Last year, the VMA's inspired Stephen Lovegrove to go public about being a gay Christian, a decision which cost him his job as a resident advisor at Charleston Southern University in South Carolina. His story got traction, even being picked up by MTV.
Earlier this week, Stephen sent GLAAD a one-year update, noting how much his life has changed for the better after leaving Charleston Southern University. He writes:

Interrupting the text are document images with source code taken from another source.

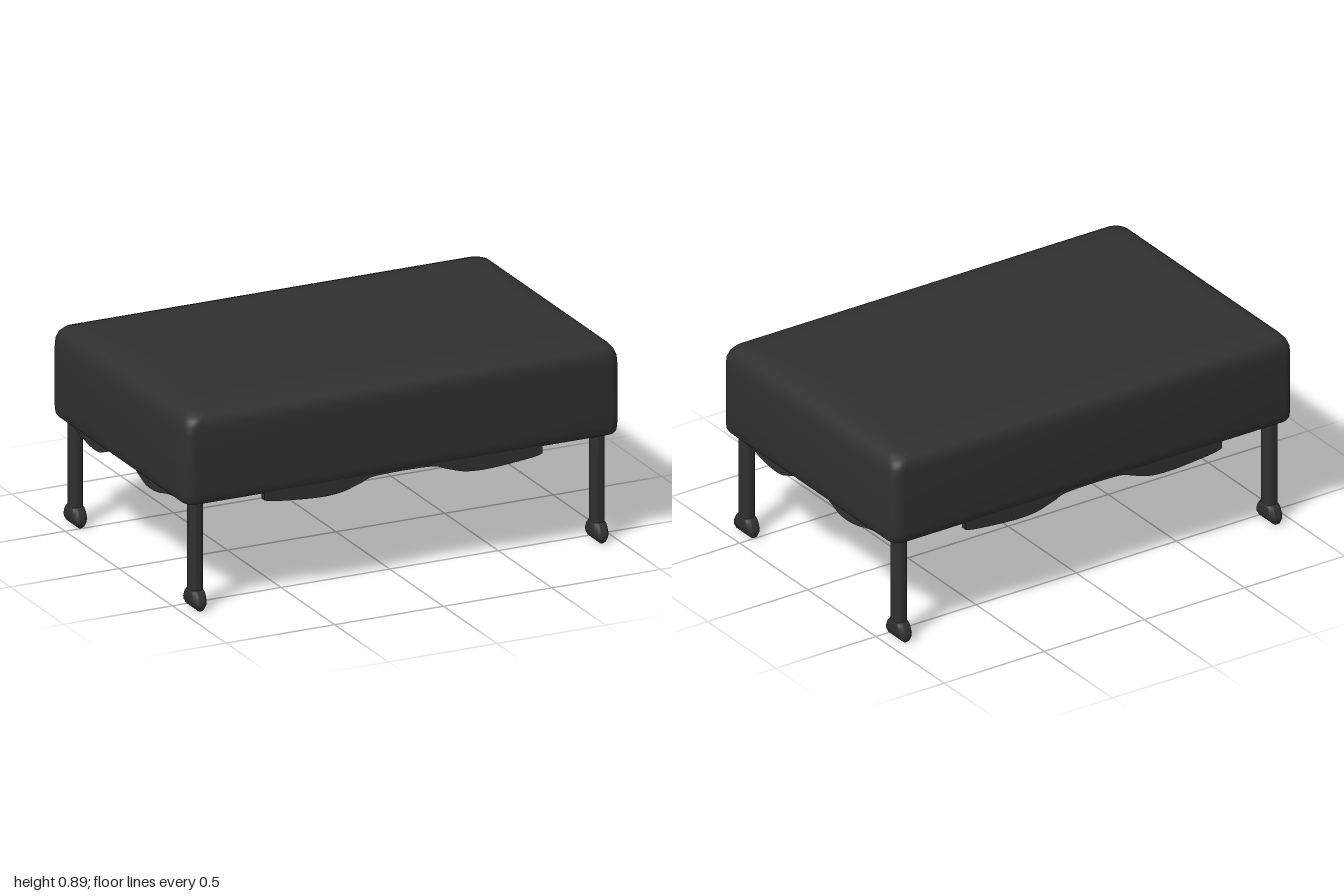
import * as THREE from 'three';
import { toCreasedNormals } from 'three/addons/utils/BufferGeometryUtils.js';

// Lofts rounded rectangles, given as [y, halfX, halfZ, cornerRadius], from bottom to top.
function loft(levels, steps = 8) {
  const pos = [], index = [], n = 4 * (steps + 1);
  for (const [y, hx, hz, r] of levels) {
    for (let c = 0; c < 4; c++) {
      const sx = c === 0 || c === 3 ? 1 : -1, sz = c < 2 ? 1 : -1;
      for (let s = 0; s <= steps; s++) {
        const a = (c + s / steps) * Math.PI / 2;
        pos.push(sx * (hx - r) + r * Math.cos(a), y, sz * (hz - r) + r * Math.sin(a));
      }
    }
  }
  const last = levels.length - 1, low = n * levels.length, high = low + 1;
  pos.push(0, levels[0][0], 0, 0, levels[last][0], 0);
  for (let j = 0; j < n; j++) {
    const k = (j + 1) % n;
    for (let i = 0; i < last; i++) {
      const a = i * n + j, b = i * n + k;
      index.push(a, a + n, b, b, a + n, b + n);
    }
    index.push(low, j, k, high, last * n + k, last * n + j);
  }
  const geo = new THREE.BufferGeometry();
  geo.setAttribute('position', new THREE.Float32BufferAttribute(pos, 3));
  geo.setIndex(index);
  return toCreasedNormals(geo, 0.9);
}

// Thin hanging panel with a mirrored wavy lower edge; points run from the outer end to the middle.
function apronGeometry(half) {
  const edge = [...half, ...half.map(([x, y]) => [-x, y]).reverse()].map(([x, y]) => new THREE.Vector2(x, y));
  const shape = new THREE.Shape();
  shape.moveTo(edge[0].x, 0.5);
  shape.lineTo(edge[0].x, edge[0].y);
  shape.splineThru(edge.slice(1));
  shape.lineTo(-edge[0].x, 0.5);
  shape.closePath();
  const geo = new THREE.ExtrudeGeometry(shape, { depth: 0.026, bevelEnabled: false, curveSegments: 40 });
  return toCreasedNormals(geo, 0.6);
}

export function createModel() {
  const group = new THREE.Group();
  const charcoal = new THREE.MeshStandardMaterial({ color: 0x303030 });
  charcoal.name = 'charcoal';

  const add = (name, geo, parent = group) => {
    const mesh = new THREE.Mesh(geo, charcoal);
    mesh.name = name;
    parent.add(mesh);
    return mesh;
  };

  // Cushion body with rounded shoulders and a gently crowned top
  add('cushion', loft([
    [0.478, 0.992, 0.626, 0.05],
    [0.49, 0.998, 0.633, 0.05],
    [0.52, 1, 0.636, 0.05],
    [0.78, 1, 0.636, 0.05],
    [0.815, 0.997, 0.635, 0.05],
    [0.84, 0.988, 0.63, 0.055],
    [0.858, 0.975, 0.615, 0.06],
    [0.872, 0.957, 0.575, 0.06],
    [0.882, 0.935, 0.5, 0.06],
    [0.889, 0.905, 0.38, 0.06],
    [0.893, 0.87, 0.22, 0.06],
    [0.895, 0.8, 0.08, 0.05],
  ]));

  // Wavy aprons under all four sides
  const longApron = apronGeometry([[0.64, 0.447], [0.6, 0.437], [0.48, 0.425], [0.37, 0.419], [0.28, 0.426], [0.2, 0.45], [0.12, 0.472]]);
  const shortApron = apronGeometry([[0.52, 0.478], [0.42, 0.463], [0.34, 0.443], [0.27, 0.435], [0.21, 0.439], [0.15, 0.461], [0.09, 0.477]]);
  ['frontApron', 'leftApron', 'backApron', 'rightApron'].forEach((name, i) => {
    const apron = add(name, i % 2 ? shortApron : longApron);
    const turn = i * Math.PI / 2, offset = i % 2 ? 0.958 : 0.602;
    apron.rotation.y = turn;
    apron.position.set(Math.sin(turn) * offset, 0, Math.cos(turn) * offset);
  });

  // Slim legs on flared feet
  const legGeo = loft([[0.06, 0.029, 0.036, 0.027], [0.49, 0.029, 0.036, 0.027]]);
  const footGeo = loft([
    [0, 0.008, 0.054, 0.007],
    [0.008, 0.017, 0.064, 0.016],
    [0.025, 0.027, 0.07, 0.025],
    [0.04, 0.031, 0.068, 0.027],
    [0.065, 0.031, 0.057, 0.027],
    [0.079, 0.03, 0.046, 0.027],
    [0.085, 0.026, 0.037, 0.025],
  ]);
  for (const x of [-1, 1]) {
    for (const z of [-1, 1]) {
      const leg = new THREE.Group();
      leg.name = (z > 0 ? 'front' : 'back') + (x > 0 ? 'Left' : 'Right') + 'Leg';
      add('post', legGeo, leg);
      add('foot', footGeo, leg);
      leg.position.set(x * 0.925, 0, z * 0.558);
      group.add(leg);
    }
  }
  return group;
}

One year later, I am happy to report that my life is in a very different place. I am at a new university that is truly diverse, and absolutely loving it. Actually, I’m the director of Safe Zones, a program we have to create a more inclusive school for LGBTQ students. I also host a YouTube talk show and have spoken with lots of different guests about issues of sexuality and spirituality. Best of all, I get to volunteer with Human Rights Campaign in a program with a youth center helping homeless LGBTQ youth in my city. And I’m in talks for a new independent reality show portraying characters who are young queer individuals grappling with love and spirituality in their college years.
Life is absolutely fantastic. :D I am still speaking out about employment discrimination and other issues faced by the queer community. My story always gets people attention and helps them understand all the work that still needs to be done. We are all in this movement together.
MTV did a one year follow up with Stephen as well, diving further into how his life has changed, and some of the causes that are important to him, including employment non-discrimination, safe spaces, and LGBT youth homelessness.
ACT: Last year you reached out to us after being moved by Macklemore and Ryan Lewis’s performance of “Same Love” at the VMAs. How do you think that song (and other songs with social messages) can help people?
STEPHEN: “Same Love” came out (no pun intended) at a key moment in my life. That song helped me believe that I could love another human being, that my love was good and real and equal to every other human being. I think songs have the ability to affect our hearts more than any other form of media because we listen to them over and over again. My generation tends to tune out the social messages of cable news and political gatherings, but we’re paying attention to what’s on the charts. Those messages matter.